I am the embodiment of the jokes about RPG players clocking two hours in a game without leaving the character creator. Here I am 120 minutes in, still meticulously tweaking “cheekbone depth” and “outer iris color” and the exact position of all my battle scars. At this point, I’ve accepted and leaned into my status as a character creation tryhard. I know there are thousands of other PC gamers out there like me—which is why the most soul crushing, pride annihilating thing in an RPG is pressing play, getting to the first cutscene, and realizing “oh no, I’m ugly.”
It was Dragon Age: Inquisition that broke my spirit for the first time. My first feeling in Inquisition’s character creator was glee. Though players would later have plenty of opinions on BioWare’s switch to Electronic Arts’ proprietary Frostbite Engine, we were all feeling pretty giddy looking at the glossy skin and glistening lips of our custom Inquisitor faces on launch night.
I was flush with power, tweaking cheek concavity and nostril size and using a full color picker for eyeshadow. Dragon Age 2 had a decent character creator, but I personally went with a default Hawke more often than not. I let loose on all the options in Inquisition.
When I first hit accept and watched my soon-to-be-Inquisitor push her way through the first cutscene in the murky green of The Fade, nothing seemed amiss. After that there’s a dark, torchlit dungeon interrogation scene and, yeah, I still stood by those cheekbones. But then I was hauled out into the bright light of winter and looked up at the giant green rift in the sky.
This was the moment I knew I’d fucked up.
Sorry Herald of Andraste, it’s just that you look a little different from your profile pics.
With my inquisitor staring into the sky, cheekbones bared to the judgment of The Maker, I knew I couldn’t live with this face. And, look, beauty is not a measure of a person’s (or Inquisitor’s) value as a human (or elf) but that was not the face I thought I’d designed. I’d been bamboozled by the green Fade clouds, a trick of lighting trapping me in a character that just wasn’t right.
Even being asked by a game if I’d like to lower the difficulty level after losing a boss fight twice doesn’t compare to the total failure of being bad at character creation. The assignment was “just make something you enjoy!” and I managed to muck it up.
And it wasn’t just me that Dragon Age: Inquisition tripped up; this happened to tons of people. It was a whole thing. Even some of the best Inquisitors we collected from readers at the time came with notes referencing their multiple stabs at the process. We begged to have back the Black Emporium, an underground black market area from Dragon Age 2 which, among other services, offered character appearance changes via magic mirror.
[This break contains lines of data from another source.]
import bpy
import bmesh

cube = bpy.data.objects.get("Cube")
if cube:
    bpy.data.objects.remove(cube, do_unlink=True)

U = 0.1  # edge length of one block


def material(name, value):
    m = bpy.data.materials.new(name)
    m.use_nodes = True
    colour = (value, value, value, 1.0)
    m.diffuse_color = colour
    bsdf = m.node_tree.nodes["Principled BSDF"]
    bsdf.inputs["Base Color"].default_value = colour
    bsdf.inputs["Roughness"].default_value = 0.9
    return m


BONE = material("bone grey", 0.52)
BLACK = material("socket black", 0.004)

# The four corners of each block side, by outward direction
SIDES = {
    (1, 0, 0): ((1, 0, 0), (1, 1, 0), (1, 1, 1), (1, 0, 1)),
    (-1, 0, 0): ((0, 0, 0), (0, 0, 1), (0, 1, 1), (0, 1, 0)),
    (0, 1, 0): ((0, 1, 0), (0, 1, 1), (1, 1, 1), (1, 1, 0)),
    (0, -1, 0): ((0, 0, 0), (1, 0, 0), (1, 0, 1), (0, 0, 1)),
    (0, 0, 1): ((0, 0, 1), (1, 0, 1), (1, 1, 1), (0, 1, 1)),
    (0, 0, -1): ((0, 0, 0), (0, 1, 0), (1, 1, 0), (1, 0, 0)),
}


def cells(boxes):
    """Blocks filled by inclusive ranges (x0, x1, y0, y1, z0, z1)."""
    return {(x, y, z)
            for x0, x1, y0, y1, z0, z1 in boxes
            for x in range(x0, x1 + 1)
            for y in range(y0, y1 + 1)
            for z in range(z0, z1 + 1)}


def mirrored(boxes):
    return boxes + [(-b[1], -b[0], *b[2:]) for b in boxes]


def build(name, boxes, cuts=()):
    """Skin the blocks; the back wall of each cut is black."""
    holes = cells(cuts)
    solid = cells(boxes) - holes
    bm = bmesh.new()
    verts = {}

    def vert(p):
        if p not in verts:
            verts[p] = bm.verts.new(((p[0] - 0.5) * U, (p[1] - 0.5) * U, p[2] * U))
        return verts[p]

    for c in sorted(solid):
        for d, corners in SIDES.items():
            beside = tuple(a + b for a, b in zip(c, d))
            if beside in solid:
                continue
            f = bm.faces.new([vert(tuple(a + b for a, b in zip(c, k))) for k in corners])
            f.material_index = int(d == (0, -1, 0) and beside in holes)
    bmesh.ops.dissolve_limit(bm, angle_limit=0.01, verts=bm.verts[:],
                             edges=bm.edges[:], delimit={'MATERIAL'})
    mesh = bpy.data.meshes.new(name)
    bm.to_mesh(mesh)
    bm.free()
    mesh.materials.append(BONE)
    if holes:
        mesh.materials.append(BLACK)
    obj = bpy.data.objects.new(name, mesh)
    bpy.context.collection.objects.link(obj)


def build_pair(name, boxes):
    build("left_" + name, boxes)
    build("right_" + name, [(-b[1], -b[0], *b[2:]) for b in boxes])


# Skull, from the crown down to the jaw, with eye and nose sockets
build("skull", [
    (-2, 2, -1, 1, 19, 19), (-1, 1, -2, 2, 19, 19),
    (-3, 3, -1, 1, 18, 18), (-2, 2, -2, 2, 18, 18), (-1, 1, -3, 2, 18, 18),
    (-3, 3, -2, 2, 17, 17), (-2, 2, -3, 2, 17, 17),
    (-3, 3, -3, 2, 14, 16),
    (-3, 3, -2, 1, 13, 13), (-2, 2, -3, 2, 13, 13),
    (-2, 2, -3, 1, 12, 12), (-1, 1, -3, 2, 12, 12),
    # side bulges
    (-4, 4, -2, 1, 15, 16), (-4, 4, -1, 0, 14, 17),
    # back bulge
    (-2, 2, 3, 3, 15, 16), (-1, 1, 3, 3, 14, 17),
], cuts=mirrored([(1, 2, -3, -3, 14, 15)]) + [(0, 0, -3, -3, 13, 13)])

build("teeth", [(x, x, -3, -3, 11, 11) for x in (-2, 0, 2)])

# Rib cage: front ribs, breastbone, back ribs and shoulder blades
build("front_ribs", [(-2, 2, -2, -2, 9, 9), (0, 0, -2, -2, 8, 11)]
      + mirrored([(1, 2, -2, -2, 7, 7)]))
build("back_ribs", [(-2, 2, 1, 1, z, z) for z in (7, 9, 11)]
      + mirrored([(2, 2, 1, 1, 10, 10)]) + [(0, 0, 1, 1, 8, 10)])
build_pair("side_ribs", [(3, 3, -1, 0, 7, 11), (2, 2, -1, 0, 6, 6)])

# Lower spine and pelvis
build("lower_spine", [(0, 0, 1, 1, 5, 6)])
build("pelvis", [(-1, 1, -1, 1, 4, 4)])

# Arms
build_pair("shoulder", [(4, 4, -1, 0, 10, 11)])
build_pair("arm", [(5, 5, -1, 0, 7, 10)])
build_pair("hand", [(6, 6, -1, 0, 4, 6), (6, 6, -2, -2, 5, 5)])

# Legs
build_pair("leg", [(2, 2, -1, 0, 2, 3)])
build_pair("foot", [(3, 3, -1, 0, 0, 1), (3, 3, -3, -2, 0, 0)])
The Black Emporium did wind up being added to Inquisition as a free DLC, albeit half a year after launch. In the meantime, we all had to swallow our pride and get back into the character creator to try again.
Nowadays I’m less impressed by exhaustive face sliders. Even Fallout 4 offered a surprising amount of facial editing compared to its very same-face-producing Fallout 3 and New Vegas editors. The bar for bone structure fidelity is just higher these days. But sometimes these exhaustive character creators still fail to depict how I’ll look outside a menu.
The character creator setting I treasure most now is alternate lighting options like in Final Fantasy 14. If you can’t show me what my character looks like at dawn, dusk, and on a beach I simply cannot trust that I’m winding up with a character I’ll like.
With Dragon Age: Dreadwolf lumbering towards an eventual launch, I’m adding “character creator lighting toggles” to my wishlist of features. Because whoever my protagonist ends up being, I cannot suffer this shame again.